* _Exercise brief_
Reading the data below, count the lines that carry the string "rect". Give nothing but the count.

* _Supplied information_
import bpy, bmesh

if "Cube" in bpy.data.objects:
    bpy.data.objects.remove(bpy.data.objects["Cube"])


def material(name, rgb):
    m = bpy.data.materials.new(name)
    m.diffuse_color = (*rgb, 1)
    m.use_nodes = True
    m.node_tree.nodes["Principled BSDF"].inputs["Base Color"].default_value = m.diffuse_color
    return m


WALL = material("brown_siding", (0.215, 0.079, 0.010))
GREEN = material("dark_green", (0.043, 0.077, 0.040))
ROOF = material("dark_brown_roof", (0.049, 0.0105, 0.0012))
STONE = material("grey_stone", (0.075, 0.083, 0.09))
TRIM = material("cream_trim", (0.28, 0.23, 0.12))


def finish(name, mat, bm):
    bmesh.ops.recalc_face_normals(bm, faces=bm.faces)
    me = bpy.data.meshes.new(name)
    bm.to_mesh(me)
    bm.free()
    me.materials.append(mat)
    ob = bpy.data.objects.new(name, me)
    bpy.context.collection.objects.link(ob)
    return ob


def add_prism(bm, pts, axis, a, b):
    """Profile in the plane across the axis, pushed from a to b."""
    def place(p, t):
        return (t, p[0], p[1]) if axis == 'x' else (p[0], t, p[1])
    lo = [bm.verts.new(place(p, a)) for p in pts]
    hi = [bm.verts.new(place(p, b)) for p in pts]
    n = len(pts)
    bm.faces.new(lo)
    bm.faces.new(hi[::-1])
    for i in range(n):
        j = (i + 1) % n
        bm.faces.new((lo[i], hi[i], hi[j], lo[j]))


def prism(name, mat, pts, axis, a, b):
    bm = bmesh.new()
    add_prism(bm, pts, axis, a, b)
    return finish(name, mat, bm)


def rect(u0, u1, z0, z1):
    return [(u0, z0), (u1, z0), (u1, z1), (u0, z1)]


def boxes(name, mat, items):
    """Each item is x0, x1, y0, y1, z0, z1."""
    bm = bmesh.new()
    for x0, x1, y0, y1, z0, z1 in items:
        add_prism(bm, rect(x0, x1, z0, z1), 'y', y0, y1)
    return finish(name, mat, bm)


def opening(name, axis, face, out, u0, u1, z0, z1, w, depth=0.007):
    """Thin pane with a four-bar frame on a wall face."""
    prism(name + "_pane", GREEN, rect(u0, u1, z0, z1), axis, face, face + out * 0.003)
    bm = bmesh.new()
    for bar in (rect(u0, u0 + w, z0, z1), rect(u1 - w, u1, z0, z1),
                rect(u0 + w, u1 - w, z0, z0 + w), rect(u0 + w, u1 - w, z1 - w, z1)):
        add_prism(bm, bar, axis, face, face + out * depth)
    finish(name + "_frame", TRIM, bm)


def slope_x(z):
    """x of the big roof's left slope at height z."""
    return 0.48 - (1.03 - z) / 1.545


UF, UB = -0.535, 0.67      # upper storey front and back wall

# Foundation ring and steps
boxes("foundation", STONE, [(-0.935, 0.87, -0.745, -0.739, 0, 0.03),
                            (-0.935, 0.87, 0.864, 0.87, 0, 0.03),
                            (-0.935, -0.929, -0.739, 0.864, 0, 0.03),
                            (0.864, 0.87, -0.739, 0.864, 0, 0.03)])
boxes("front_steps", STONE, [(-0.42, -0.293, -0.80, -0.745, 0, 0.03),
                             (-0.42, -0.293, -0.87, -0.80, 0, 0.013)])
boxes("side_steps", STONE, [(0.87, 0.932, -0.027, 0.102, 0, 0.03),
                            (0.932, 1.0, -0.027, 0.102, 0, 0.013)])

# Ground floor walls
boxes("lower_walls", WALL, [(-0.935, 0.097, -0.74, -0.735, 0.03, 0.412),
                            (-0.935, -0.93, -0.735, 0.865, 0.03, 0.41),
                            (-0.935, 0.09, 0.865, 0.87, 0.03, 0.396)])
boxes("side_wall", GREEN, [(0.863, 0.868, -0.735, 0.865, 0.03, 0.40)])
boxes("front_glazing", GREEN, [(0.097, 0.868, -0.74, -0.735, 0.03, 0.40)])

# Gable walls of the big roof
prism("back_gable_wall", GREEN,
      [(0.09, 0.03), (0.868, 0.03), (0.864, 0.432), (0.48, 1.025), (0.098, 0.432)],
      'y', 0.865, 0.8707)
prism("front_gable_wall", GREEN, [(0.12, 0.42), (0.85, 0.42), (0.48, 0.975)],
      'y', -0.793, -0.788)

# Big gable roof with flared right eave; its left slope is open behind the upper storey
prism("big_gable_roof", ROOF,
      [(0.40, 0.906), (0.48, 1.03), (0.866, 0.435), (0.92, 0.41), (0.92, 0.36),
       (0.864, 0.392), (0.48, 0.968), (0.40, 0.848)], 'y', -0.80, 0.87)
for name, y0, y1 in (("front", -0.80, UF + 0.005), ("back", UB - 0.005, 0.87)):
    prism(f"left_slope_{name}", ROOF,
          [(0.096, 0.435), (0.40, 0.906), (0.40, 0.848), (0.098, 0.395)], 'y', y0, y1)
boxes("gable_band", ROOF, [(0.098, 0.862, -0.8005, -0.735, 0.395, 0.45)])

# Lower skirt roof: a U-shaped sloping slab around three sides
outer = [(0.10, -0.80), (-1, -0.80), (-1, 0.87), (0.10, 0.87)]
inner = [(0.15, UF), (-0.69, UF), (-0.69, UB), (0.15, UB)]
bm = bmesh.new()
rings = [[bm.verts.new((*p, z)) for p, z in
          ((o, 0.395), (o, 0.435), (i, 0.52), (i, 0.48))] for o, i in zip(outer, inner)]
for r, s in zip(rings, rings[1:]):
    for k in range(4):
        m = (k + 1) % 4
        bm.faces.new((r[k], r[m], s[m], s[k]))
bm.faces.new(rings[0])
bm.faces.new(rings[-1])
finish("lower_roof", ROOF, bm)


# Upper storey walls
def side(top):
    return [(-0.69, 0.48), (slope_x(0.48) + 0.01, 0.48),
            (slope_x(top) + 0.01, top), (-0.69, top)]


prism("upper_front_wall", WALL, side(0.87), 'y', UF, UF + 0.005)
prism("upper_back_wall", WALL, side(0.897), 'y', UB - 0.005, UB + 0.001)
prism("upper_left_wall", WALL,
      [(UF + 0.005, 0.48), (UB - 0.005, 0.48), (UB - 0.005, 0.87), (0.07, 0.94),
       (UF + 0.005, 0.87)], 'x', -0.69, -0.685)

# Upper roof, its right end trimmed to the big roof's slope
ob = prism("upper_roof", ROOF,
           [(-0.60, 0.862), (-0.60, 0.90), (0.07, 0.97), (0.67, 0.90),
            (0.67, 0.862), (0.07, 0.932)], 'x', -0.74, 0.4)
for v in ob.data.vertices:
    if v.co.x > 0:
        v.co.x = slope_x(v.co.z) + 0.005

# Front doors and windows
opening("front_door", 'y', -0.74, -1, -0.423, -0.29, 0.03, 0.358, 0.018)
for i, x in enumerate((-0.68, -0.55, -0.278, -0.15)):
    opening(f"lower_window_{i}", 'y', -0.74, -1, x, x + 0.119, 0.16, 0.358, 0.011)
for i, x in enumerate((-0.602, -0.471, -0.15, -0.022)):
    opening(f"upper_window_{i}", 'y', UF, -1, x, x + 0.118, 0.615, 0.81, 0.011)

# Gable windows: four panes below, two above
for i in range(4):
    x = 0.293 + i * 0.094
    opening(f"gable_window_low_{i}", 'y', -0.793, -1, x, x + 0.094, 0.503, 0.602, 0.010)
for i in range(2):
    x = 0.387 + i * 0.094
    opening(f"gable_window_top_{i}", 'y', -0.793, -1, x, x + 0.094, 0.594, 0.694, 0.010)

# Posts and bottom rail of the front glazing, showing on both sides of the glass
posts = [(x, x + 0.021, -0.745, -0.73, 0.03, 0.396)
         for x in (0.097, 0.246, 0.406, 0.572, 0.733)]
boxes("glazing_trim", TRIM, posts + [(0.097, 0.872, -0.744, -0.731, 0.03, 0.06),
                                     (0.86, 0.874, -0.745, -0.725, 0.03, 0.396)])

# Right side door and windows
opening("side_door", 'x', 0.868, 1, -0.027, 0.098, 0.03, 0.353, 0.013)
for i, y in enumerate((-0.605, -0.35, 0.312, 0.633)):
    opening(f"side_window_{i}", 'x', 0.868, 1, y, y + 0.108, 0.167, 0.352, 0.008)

* _Worked solution_
5